Antioxidants to heal the brain in psychosis?
5 November 2018
The Centre for Psychiatric Neuroscience and the CHUV-Department of General Psychiatry have just published the results of a study suggesting the protective effects of antioxidant treatment on the brains of young adults suffering from psychosis.
For several years, the Centre for Psychiatric Neurosciences (CNP) and the General Psychiatry Department (PGE) of the CHUV have been conducting translational research on schizophrenia. Their alliance allows a scientific approach that includes laboratory experiments on the one hand, and the study of data collected from people with and without psychosis on the other. This translational approach allows us to explore the links between the difficulties encountered by patients and the biological mechanisms of the disease as they can be demonstrated in experimental models. Such a bed to bench concept is essential for a better understanding of the disease and the development of new treatments.
Prof. Kim Do Cuénod is a pioneer in this field. Twenty years ago, she highlighted the importance of oxidative stress, more particularly a glutathione deficiency – a very important antioxidant molecule for the brain – in the development of schizophrenia. Mice with deregulation of the redox system and suffering from high oxidative stress have abnormalities in brain connectivity at the synaptic level in the grey matter, but also in the white matter, in the axon beams that interconnect the different brain regions. Previous work conducted at the CNP has shown that these connectivity anomalies can be corrected with an antioxidant treatment based on N-acetyl-cysteine (NAC), a precursor of glutathione.
The results obtained in the laboratory led to a clinical trial with NAC in patients in the early phase of psychosis, conducted in collaboration with Prof. Philippe Conus (PGE). The results of this study, published in a first article last Oct. 2017 (Schizophrenia Bulletin), showed that adjuvant NAC treatment in young adults with psychosis increased the brain concentration of the antioxidant glutathione, while reducing some symptoms of the disease.
In this new article published in Translational Psychiatry, Dr Philipp Baumann (CNP and PGE), Dr Lijing Xin (EPFL), Dr Paul Klauser (CNP and CHUV University Department of Child and Adolescent Psychiatry) and their colleagues observed through brain MRI data that during this treatment with NAC, white matter, which contains axon beams and is altered in schizophrenia, see some of its properties recover. In addition, the degree of recovery of white matter is associated with the degree of cerebral glutathione increase induced by NAC, suggesting a causal relationship.
Although several studies have already demonstrated the positive effects of NAC on symptom reduction in patients with schizophrenia, this study is the first to highlight changes in brain connectivity in patients induced by NAC, thus corroborating previous results obtained in the animal model.
Klauser P, Xin L, Fournier M, Griffa A, Cleusix M, Jenni R, Cuenod M, Gruetter R, Hagmann P, Conus P, Baumann PS, Do KQ;

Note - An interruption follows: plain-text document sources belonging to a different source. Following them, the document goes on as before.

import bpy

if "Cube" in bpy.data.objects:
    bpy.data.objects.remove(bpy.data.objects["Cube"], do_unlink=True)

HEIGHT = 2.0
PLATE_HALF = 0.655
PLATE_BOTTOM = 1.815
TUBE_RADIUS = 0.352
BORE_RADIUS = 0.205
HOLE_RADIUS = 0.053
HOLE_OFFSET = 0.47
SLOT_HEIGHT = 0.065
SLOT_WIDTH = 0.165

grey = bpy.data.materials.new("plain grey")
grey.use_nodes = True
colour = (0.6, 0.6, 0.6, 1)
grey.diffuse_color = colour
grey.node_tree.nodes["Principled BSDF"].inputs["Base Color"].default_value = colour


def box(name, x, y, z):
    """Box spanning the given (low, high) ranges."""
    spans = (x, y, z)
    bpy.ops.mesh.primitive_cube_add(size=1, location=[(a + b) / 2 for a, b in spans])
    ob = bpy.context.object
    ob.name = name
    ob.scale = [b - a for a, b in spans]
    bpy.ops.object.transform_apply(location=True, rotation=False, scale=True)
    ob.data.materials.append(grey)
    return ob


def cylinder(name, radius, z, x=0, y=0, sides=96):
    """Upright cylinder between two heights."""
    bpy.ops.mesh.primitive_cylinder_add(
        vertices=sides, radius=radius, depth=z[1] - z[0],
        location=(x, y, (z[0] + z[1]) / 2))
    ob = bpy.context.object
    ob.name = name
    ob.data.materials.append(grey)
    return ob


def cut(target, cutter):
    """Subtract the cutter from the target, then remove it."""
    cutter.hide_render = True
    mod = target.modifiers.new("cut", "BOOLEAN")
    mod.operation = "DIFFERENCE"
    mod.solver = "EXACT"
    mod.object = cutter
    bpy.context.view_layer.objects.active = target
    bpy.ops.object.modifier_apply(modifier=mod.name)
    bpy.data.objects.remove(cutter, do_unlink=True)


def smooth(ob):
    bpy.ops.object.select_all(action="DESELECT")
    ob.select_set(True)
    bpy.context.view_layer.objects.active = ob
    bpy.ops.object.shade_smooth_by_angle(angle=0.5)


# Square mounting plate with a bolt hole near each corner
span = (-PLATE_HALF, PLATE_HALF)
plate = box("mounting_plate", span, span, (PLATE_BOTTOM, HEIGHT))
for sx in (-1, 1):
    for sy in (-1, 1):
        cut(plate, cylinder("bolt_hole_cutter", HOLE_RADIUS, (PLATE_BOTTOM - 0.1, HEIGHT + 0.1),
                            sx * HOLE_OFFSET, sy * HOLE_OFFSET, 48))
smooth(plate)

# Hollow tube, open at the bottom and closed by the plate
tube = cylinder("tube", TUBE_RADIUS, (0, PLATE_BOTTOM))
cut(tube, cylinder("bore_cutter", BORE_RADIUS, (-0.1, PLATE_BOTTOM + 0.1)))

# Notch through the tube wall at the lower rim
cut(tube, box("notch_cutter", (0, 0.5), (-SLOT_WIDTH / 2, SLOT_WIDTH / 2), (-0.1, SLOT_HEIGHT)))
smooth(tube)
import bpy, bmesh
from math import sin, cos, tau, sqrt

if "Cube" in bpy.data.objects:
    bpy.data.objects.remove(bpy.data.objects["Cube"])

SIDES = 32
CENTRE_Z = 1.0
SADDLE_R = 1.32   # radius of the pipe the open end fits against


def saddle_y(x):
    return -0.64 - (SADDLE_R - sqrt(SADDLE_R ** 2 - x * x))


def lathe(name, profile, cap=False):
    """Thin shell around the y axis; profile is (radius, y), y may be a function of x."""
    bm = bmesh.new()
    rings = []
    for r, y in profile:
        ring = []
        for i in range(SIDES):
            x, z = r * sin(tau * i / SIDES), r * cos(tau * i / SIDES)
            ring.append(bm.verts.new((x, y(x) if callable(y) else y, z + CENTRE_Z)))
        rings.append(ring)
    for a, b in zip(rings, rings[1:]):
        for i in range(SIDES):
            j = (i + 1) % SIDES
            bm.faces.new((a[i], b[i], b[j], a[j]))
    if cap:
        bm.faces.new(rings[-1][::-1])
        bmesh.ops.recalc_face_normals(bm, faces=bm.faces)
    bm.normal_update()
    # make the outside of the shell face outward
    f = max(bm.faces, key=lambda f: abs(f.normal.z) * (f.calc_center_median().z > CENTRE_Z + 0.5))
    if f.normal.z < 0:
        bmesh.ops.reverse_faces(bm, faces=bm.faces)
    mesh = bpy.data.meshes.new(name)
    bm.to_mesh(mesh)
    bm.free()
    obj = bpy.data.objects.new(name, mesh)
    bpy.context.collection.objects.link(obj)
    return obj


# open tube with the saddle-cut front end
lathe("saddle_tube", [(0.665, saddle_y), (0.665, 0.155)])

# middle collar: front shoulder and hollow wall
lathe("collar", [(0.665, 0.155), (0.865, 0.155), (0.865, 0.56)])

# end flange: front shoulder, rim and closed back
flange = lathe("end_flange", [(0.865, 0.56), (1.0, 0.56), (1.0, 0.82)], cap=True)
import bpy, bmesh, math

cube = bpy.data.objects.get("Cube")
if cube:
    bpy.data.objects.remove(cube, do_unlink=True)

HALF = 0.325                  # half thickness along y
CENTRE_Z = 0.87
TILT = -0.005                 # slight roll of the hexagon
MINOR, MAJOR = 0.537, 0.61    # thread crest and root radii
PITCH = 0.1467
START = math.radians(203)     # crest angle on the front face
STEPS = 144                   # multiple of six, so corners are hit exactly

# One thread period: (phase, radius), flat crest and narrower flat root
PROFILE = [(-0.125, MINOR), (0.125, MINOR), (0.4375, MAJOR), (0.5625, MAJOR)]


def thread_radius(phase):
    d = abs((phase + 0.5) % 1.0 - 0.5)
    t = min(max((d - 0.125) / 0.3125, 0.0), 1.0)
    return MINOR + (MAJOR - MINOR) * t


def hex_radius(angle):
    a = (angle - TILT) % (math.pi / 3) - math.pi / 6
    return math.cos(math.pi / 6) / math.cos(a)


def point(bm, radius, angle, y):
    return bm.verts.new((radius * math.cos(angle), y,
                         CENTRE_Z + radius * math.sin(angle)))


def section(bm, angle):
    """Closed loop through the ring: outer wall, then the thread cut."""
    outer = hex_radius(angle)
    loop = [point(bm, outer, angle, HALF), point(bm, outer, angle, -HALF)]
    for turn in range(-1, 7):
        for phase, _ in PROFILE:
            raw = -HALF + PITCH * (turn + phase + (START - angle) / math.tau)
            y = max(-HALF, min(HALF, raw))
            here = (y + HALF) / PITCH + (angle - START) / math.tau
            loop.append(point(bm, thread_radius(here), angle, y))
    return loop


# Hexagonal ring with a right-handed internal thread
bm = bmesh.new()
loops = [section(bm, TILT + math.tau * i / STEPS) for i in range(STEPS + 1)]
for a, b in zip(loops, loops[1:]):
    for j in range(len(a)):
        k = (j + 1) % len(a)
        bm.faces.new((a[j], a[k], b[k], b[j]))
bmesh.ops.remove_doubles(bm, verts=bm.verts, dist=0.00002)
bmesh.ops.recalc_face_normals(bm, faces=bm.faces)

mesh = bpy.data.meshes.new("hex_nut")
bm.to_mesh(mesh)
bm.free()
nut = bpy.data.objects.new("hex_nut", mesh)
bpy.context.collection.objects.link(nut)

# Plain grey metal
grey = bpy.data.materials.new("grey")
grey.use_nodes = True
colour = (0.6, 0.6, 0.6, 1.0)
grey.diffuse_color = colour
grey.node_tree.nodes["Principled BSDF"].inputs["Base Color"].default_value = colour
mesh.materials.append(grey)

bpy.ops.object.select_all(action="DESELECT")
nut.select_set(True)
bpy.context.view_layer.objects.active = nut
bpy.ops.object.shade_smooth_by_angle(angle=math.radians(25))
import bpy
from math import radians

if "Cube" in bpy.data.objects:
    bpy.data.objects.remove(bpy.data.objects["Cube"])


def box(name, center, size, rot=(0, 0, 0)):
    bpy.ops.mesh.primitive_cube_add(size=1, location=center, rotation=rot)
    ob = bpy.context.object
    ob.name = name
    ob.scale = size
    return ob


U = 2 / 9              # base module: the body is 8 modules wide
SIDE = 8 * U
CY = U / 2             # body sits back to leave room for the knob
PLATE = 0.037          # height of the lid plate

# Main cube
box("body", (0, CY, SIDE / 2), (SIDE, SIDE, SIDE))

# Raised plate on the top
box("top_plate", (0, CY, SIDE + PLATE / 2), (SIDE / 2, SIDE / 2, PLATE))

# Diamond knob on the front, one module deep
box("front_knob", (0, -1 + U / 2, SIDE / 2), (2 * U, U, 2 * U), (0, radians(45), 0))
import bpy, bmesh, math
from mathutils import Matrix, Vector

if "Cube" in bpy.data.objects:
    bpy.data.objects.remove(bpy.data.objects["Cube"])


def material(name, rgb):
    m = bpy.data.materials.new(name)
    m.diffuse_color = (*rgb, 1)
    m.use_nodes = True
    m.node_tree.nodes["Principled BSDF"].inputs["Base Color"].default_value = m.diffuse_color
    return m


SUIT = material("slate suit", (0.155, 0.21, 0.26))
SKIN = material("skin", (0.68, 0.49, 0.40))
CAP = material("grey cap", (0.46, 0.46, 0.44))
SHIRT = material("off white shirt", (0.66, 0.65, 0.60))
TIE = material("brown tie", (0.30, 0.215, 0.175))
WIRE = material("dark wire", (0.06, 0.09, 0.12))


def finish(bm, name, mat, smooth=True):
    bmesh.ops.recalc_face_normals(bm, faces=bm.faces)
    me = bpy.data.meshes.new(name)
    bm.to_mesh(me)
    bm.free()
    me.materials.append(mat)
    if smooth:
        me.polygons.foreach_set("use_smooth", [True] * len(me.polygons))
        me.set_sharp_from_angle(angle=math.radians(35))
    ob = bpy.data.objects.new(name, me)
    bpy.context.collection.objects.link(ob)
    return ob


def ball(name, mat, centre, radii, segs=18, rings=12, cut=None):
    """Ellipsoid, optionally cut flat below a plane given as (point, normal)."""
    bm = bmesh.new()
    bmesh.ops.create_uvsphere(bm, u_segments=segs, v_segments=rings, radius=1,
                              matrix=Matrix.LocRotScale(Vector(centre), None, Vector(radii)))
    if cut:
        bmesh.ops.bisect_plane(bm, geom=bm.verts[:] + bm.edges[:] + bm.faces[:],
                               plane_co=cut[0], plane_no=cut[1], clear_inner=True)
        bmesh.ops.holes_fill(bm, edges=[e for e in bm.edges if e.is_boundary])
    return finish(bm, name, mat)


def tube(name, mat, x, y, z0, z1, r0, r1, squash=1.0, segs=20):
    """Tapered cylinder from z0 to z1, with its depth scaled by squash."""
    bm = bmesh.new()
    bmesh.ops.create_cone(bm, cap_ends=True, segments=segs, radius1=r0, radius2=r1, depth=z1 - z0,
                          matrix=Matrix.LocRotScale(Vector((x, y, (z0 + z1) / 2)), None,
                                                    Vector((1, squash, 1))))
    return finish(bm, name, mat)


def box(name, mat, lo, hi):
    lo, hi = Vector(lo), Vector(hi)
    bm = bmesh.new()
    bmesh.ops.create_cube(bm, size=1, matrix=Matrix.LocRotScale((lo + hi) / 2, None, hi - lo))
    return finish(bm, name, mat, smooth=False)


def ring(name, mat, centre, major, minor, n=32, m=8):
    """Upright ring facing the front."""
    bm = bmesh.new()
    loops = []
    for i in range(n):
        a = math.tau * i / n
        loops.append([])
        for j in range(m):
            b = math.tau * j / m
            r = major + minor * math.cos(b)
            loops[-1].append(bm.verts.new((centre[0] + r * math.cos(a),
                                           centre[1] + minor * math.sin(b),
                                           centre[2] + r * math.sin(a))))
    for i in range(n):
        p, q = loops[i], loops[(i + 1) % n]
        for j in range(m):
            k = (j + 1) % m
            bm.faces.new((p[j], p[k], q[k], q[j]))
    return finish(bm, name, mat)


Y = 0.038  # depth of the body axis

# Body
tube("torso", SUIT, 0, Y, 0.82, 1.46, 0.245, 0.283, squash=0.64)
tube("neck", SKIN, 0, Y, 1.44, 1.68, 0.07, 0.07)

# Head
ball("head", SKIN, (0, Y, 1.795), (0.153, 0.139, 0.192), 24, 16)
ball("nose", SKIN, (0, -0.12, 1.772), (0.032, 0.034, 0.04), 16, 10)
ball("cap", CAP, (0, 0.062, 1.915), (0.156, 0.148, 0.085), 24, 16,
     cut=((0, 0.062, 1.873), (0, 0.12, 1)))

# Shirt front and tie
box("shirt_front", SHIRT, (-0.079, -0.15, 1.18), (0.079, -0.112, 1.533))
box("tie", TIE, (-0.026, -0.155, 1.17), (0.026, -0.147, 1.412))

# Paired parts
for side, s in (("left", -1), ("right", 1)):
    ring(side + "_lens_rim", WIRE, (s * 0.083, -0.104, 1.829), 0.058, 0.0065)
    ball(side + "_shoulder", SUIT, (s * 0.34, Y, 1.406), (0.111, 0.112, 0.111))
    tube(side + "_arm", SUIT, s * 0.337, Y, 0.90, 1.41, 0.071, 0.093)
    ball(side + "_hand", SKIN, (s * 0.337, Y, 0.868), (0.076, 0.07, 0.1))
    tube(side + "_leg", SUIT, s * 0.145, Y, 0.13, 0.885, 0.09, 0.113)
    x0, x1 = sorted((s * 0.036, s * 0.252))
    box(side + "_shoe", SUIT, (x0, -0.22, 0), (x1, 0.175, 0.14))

N-acetylcysteine add-on treatment leads to an improvement of fornix white matter integrity in early psychosis: a double-blind randomized placebo-controlled trial.
Translational Psychiatry 8(1):220, Oct 2018. doi:10.1038/s41398-018-0266-8 >